U.S. House of Representatives Approves Exemption to Affordable Care Act for Expatriate Insurance Plans

For multinational corporations, the passage of the Affordable Care Act (ACA) has raised some uncertainty as to ACA's impact on expatriate workforces.  Indeed, domestic insurance providers have complained that they suffer a disadvantage in the expatriate market on account of having to comply with ACA requirements, such as by providing free preventive care and a ban on lifetime coverage limits. This is because there has been no exemption from the ACA for U.S. expatriate coverage.

On April 29, 2014, however, the United States House of Representatives passed the Expatriate Health Coverage Clarification Act of 2014 (H.R. 4414) to exempt health insurance plans sold to expatriate workers from the ACA requirements.  With bipartisan support, the bill passed by a vote of 268-150.  The law is designed to level the competition between American health insurance companies and their foreign counterparts which do not have to comply with the ACA. 

The new exemptions are intended to apply only to those insurance plans sold to Americans working overseas and non-U.S. persons working in America.  The law defines an expatriate as someone who spends at least six months working outside of the country. It also clarifies that the expatriate plans must comply with laws that existed before the ACA went into effect.

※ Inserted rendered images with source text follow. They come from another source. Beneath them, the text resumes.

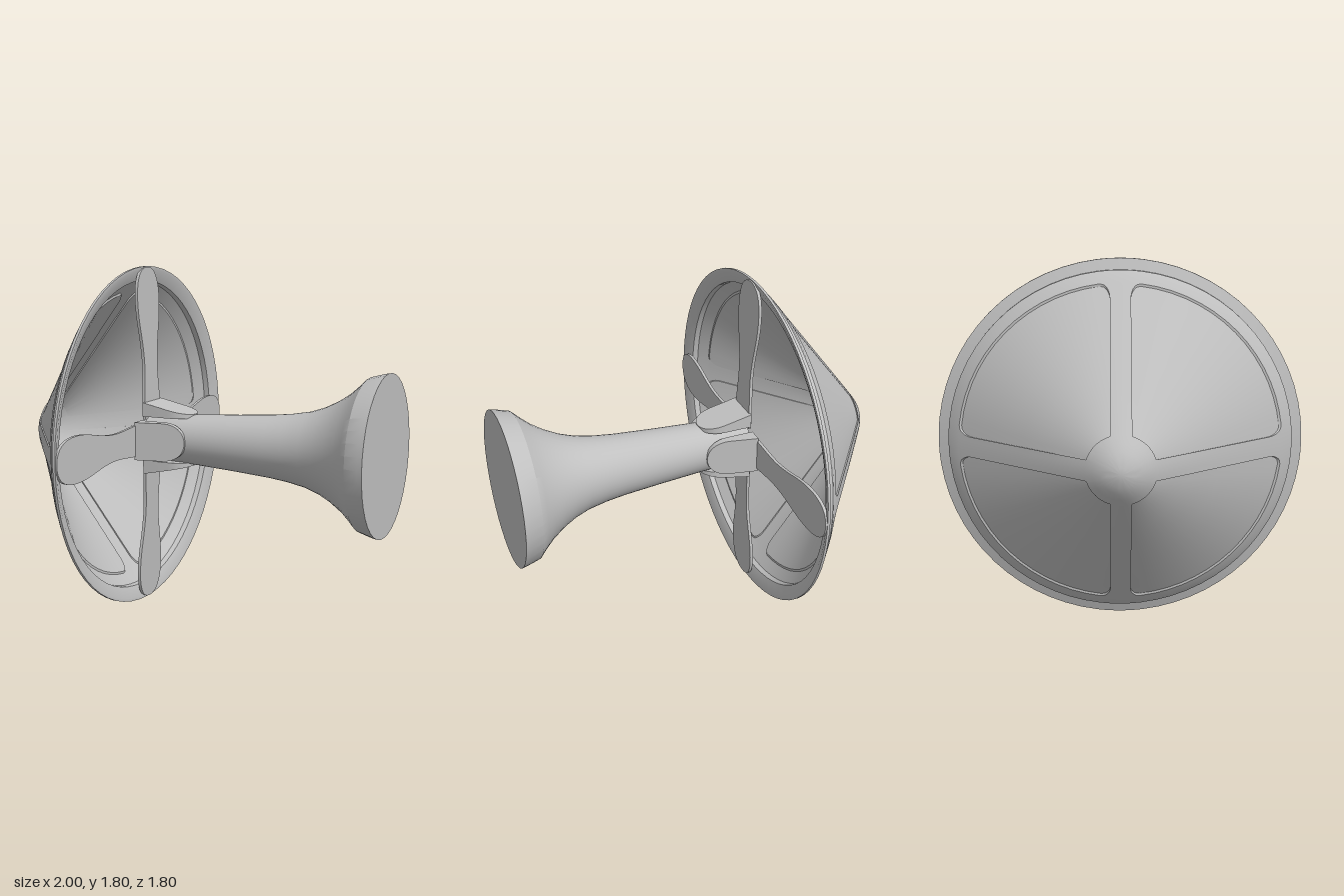
import * as THREE from 'three';
import { toCreasedNormals } from 'three/addons/utils/BufferGeometryUtils.js';

const grey = new THREE.MeshStandardMaterial({ color: 0xc0c0c0 });
grey.name = 'light grey';

function part(name, geometry, crease = 0.5) {
  const mesh = new THREE.Mesh(toCreasedNormals(geometry, crease), grey);
  mesh.name = name;
  return mesh;
}

// Cone dimensions along the x axis
const X0 = -0.92, X1 = -0.435, SLOPE = 1.29, WALL = 0.022, RECESS = 0.012;
const coneRadius = (x) => 0.165 + (x - X0) * SLOPE;

// Half the width of the rib between two panels, with rounded outer corners
function ribHalf(x) {
  const over = Math.max(0, x - (X1 - 0.05));
  return 0.05 + 0.05 - Math.sqrt(Math.max(0, 0.0025 - over * over));
}

// Closed hollow cone with four sunken panels
function coneGeometry() {
  const panelRows = [{ x: X0, sink: 0 }];
  const steps = [0, 0.25, 0.5, 0.75, 0.897, 0.92, 0.94, 0.96, 0.98, 0.992, 1];
  steps.forEach((s) => panelRows.push({ x: X0 + s * (X1 - X0), sink: RECESS }));
  panelRows.push({ x: X1, sink: 0 });
  panelRows.forEach((p) => { p.r = coneRadius(p.x); });
  const plain = (list) => list.map(([x, r]) => ({ x, r, sink: 0 }));
  const dome = [[-1, 0], [-0.996, 0.03], [-0.985, 0.065], [-0.968, 0.098], [-0.945, 0.132]];
  const inner = (p) => ({ ...p, r: Math.max(0, p.r - WALL) });
  const rows = [
    ...plain(dome), ...panelRows,
    ...plain([[-0.398, 0.838], [-0.388, 0.846], [-0.367, 0.846], [-0.347, 0.9], [-0.333, 0.9],
      [-0.333, 0.885], [-0.36, 0.825], [-0.39, 0.822]]),
    ...[...panelRows].reverse().map(inner),
    ...plain([[-0.94, 0.112], [-0.96, 0.075], [-0.975, 0.035], [-0.98, 0]]),
  ];
  const inside = 14, pos = [], index = [];
  let columns = 0;
  for (const { x, r, sink } of rows) {
    const px = Math.min(X1, Math.max(X0, x));
    const edge = Math.asin(ribHalf(px) / coneRadius(px));
    const angles = [[0, 0], [edge / 2, 0], [edge, 0]];
    for (let i = 0; i <= inside; i++) angles.push([edge + (Math.PI / 2 - 2 * edge) * i / inside, sink]);
    angles.push([Math.PI / 2 - edge, 0], [Math.PI / 2 - edge / 2, 0]);
    columns = angles.length * 4;
    for (let q = 0; q < 4; q++) {
      for (const [a, s] of angles) {
        const t = a + q * Math.PI / 2;
        pos.push(x, (r - s) * Math.cos(t), (r - s) * Math.sin(t));
      }
    }
  }
  for (let i = 0; i < rows.length - 1; i++) {
    for (let j = 0; j < columns; j++) {
      const k = (j + 1) % columns;
      const a = i * columns + j, b = i * columns + k;
      index.push(a, b, a + columns, b, b + columns, a + columns);
    }
  }
  const g = new THREE.BufferGeometry();
  g.setAttribute('position', new THREE.Float32BufferAttribute(pos, 3));
  g.setIndex(index);
  return g;
}

// Handle flaring into a wide foot, slightly narrower in depth
function handleGeometry() {
  const profile = [[0, -0.3], [0.122, -0.3], [0.133, -0.04], [0.148, 0.2], [0.163, 0.4], [0.175, 0.5],
    [0.194, 0.6], [0.222, 0.68], [0.258, 0.75], [0.305, 0.82], [0.35, 0.87], [0.385, 0.905],
    [0.405, 0.975], [0.41, 1], [0, 1]].map(([r, y]) => new THREE.Vector2(r, y));
  return new THREE.LatheGeometry(profile, 40).rotateZ(-Math.PI / 2).scale(1, 1, 0.956);
}

// Spoon-shaped blade leaning back slightly towards its tip
function bladeGeometry() {
  const s = new THREE.Shape();
  s.moveTo(-0.085, 0.1);
  s.bezierCurveTo(-0.085, 0.25, -0.06, 0.33, -0.073, 0.44);
  s.bezierCurveTo(-0.085, 0.55, -0.117, 0.62, -0.117, 0.73);
  s.bezierCurveTo(-0.117, 0.84, -0.075, 0.897, 0, 0.897);
  s.bezierCurveTo(0.075, 0.897, 0.117, 0.84, 0.117, 0.73);
  s.bezierCurveTo(0.117, 0.62, 0.085, 0.55, 0.073, 0.44);
  s.bezierCurveTo(0.06, 0.33, 0.085, 0.25, 0.085, 0.1);
  const g = new THREE.ExtrudeGeometry(s, { depth: 0.016, bevelEnabled: false, curveSegments: 10 });
  g.rotateY(Math.PI / 2);
  const p = g.attributes.position;
  for (let i = 0; i < p.count; i++) p.setX(i, p.getX(i) - 0.312 - 0.036 * (p.getY(i) - 0.1));
  return g;
}

// Wedge that fixes a blade to the handle, with a rounded end
function wedgeGeometry() {
  const s = new THREE.Shape();
  s.moveTo(-0.1, -0.305);
  s.lineTo(0.1, -0.305);
  s.lineTo(0.1, -0.16);
  s.bezierCurveTo(0.1, -0.09, 0.06, -0.042, 0, -0.042);
  s.bezierCurveTo(-0.06, -0.042, -0.1, -0.09, -0.1, -0.16);
  const g = new THREE.ExtrudeGeometry(s, { depth: 1, bevelEnabled: false, curveSegments: 10 });
  const p = g.attributes.position;
  for (let i = 0; i < p.count; i++) {
    const z = p.getX(i), x = p.getY(i);
    p.setXYZ(i, x, p.getZ(i) > 0.5 ? 0.192 - (x + 0.305) * 0.21 : 0.118, z);
  }
  return g;
}

export function createModel() {
  const model = new THREE.Group();
  model.name = 'conePlunger';
  const body = new THREE.Group();
  body.name = 'body';
  body.position.y = 0.9;
  model.add(body);

  body.add(part('cone', coneGeometry()), part('handle', handleGeometry()));

  // Four arms around the axis, one behind each rib
  for (let i = 0; i < 4; i++) {
    const arm = new THREE.Group();
    arm.name = 'arm' + (i + 1);
    arm.rotation.x = i * Math.PI / 2;
    arm.add(part('blade', bladeGeometry()), part('wedge', wedgeGeometry()));
    body.add(arm);
  }
  return model;
}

Despite bipartisan approval from the House of Representatives, the legislation still faces a number of obstacles as it advances to the Democrat-controlled Senate.  Senior Democrats have already objected to the bill, saying it contains too many loopholes and could apply to permanent U.S. residents living in the United States.  Representative Henry Waxman of California also argued the law would unjustly target immigrant workers, encouraging employers to reclassify them as expatriates in order to avoid providing ACA required insurance plans.  Prior to the House vote, the White House also objected to the measure in its current form, saying “it would reduce consumer protections and create even more loopholes in the tax code.”  As a result, the implementation of these expatriate exemptions, at least in their current form, is still uncertain. 

Information contained in this publication is intended for informational purposes only and does not constitute legal advice or opinion, nor is it a substitute for the professional judgment of an attorney.